The European labor report Friday showed the number of unemployed dropped by 50,000 in June and again in July, but that leaves more than 19 million workers without jobs throughout the eurozone.
Analysts say this as a sign that the eurozone economy, collectively the biggest in the world, is beginning to show signs of advancing after a year and a half of recession. Earlier this month, the eurozone reported economy growth edged ahead by three-tenths of one percent in the April-to-June period.
Economist Carsten Brzeski of ING bank said the question remains whether growth in Germany, Europe's biggest economy, is enough to help weaker European economies still mired in recession.
"Up to now it's mainly a German story, so we've had strong German growth, technically pushing the eurozone out of recession. But if you look at the individual European countries, you see that most of them are still stuck in a recession. Now the big question is, if you look into the second half of this year, whether the German engine actually is strong enough to pull the rest out of the recession."

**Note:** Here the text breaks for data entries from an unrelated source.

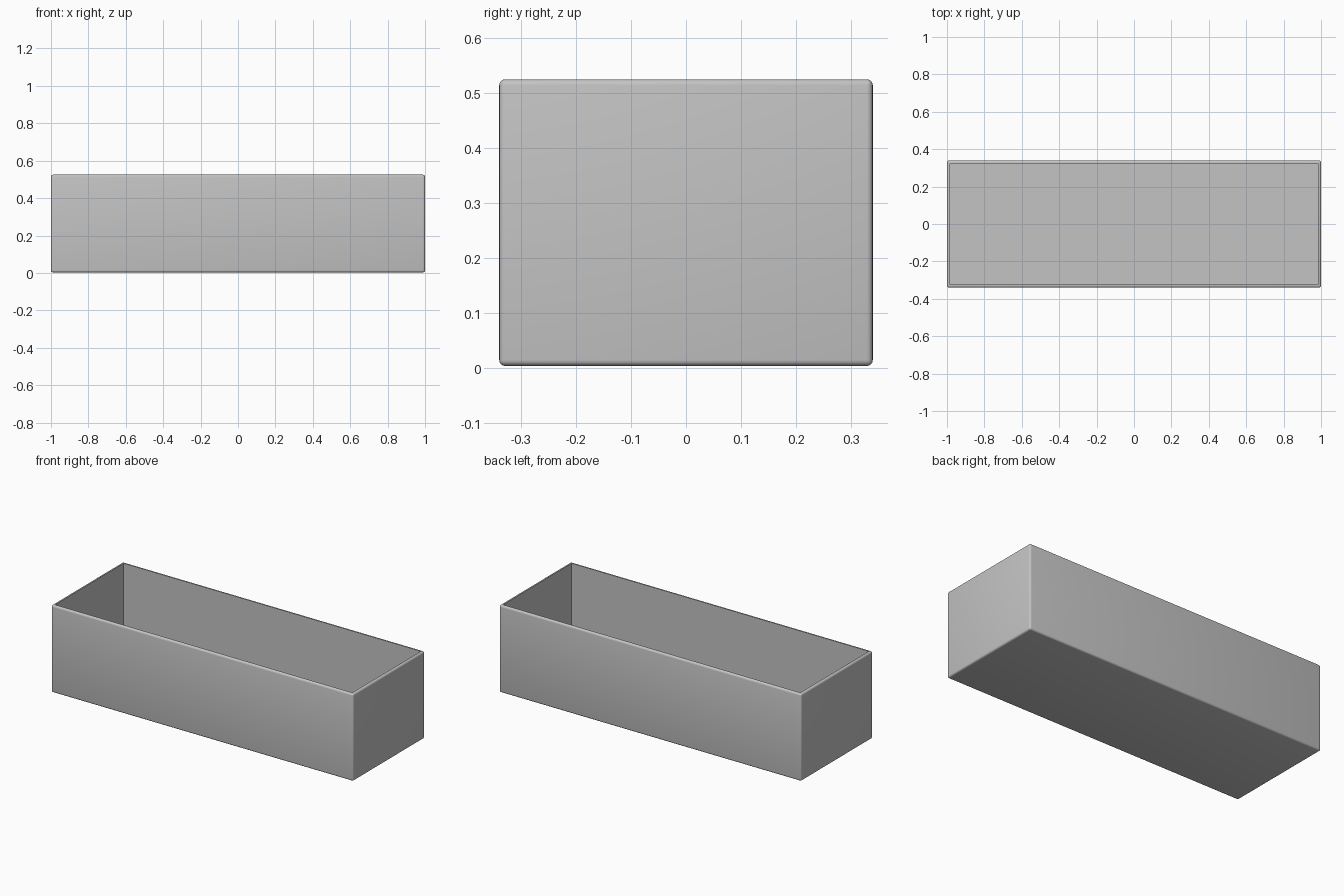
import bpy, bmesh
from mathutils import Matrix, Vector

if "Cube" in bpy.data.objects:
    bpy.data.objects.remove(bpy.data.objects["Cube"])

LENGTH, WIDTH, BASE, TOP = 2.0, 0.68, 0.003, 0.525
FILLET, WALL, FLOOR = 0.011, 0.016, 0.02

grey = bpy.data.materials.new("plain grey")
grey.diffuse_color = (0.55, 0.55, 0.55, 1)
grey.use_nodes = True
grey.node_tree.nodes["Principled BSDF"].inputs["Base Color"].default_value = grey.diffuse_color


def finish(bm, name):
    bmesh.ops.recalc_face_normals(bm, faces=bm.faces)
    mesh = bpy.data.meshes.new(name)
    bm.to_mesh(mesh)
    bm.free()
    mesh.materials.append(grey)
    obj = bpy.data.objects.new(name, mesh)
    bpy.context.collection.objects.link(obj)
    return obj


# Open box: rounded block with its top face inset and pushed down to the floor
bm = bmesh.new()
bmesh.ops.create_cube(bm, size=1, matrix=Matrix.Translation((0, 0, (BASE + TOP) / 2))
                      @ Matrix.Diagonal((LENGTH, WIDTH, TOP - BASE, 1)))
bmesh.ops.bevel(bm, geom=bm.edges[:], offset=FILLET, segments=4,
                profile=0.5, affect='EDGES')
bm.normal_update()
lid = max((f for f in bm.faces if f.normal.z > 0.99), key=lambda f: f.calc_area())
bmesh.ops.inset_region(bm, faces=[lid], thickness=WALL - FILLET, use_even_offset=True)
hole = bmesh.ops.extrude_face_region(bm, geom=[lid])
bmesh.ops.delete(bm, geom=[lid], context='FACES_ONLY')
bmesh.ops.translate(bm, vec=Vector((0, 0, FLOOR - TOP)),
                    verts=[v for v in hole["geom"] if isinstance(v, bmesh.types.BMVert)])
box = finish(bm, "open_box")
bpy.context.view_layer.objects.active = box
box.select_set(True)
bpy.ops.object.shade_smooth_by_angle(angle=0.7)

# Low notched bracket pads on the floor
PAD = [(0, .227), (.035, .227), (.035, .174), (.008, .174), (.008, .12), (.035, .12),
       (.035, .02), (.078, .02), (.078, .227), (.115, .227), (.115, -.186),
       (.078, -.186), (.078, -.045), (.035, -.045), (.035, -.083), (.008, -.083),
       (.008, -.136), (.035, -.136), (.035, -.186), (0, -.186)]
for side, x0 in (("left", -0.503), ("right", 0.373)):
    bm = bmesh.new()
    face = bm.faces.new([bm.verts.new((x0 + x, y, FLOOR - 0.002)) for x, y in PAD])
    up = bmesh.ops.extrude_face_region(bm, geom=[face])
    bmesh.ops.translate(bm, vec=Vector((0, 0, 0.005)),
                        verts=[v for v in up["geom"] if isinstance(v, bmesh.types.BMVert)])
    finish(bm, side + "_bracket_pad")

The European Central Bank says it expects modest growth for the remainder of 2013.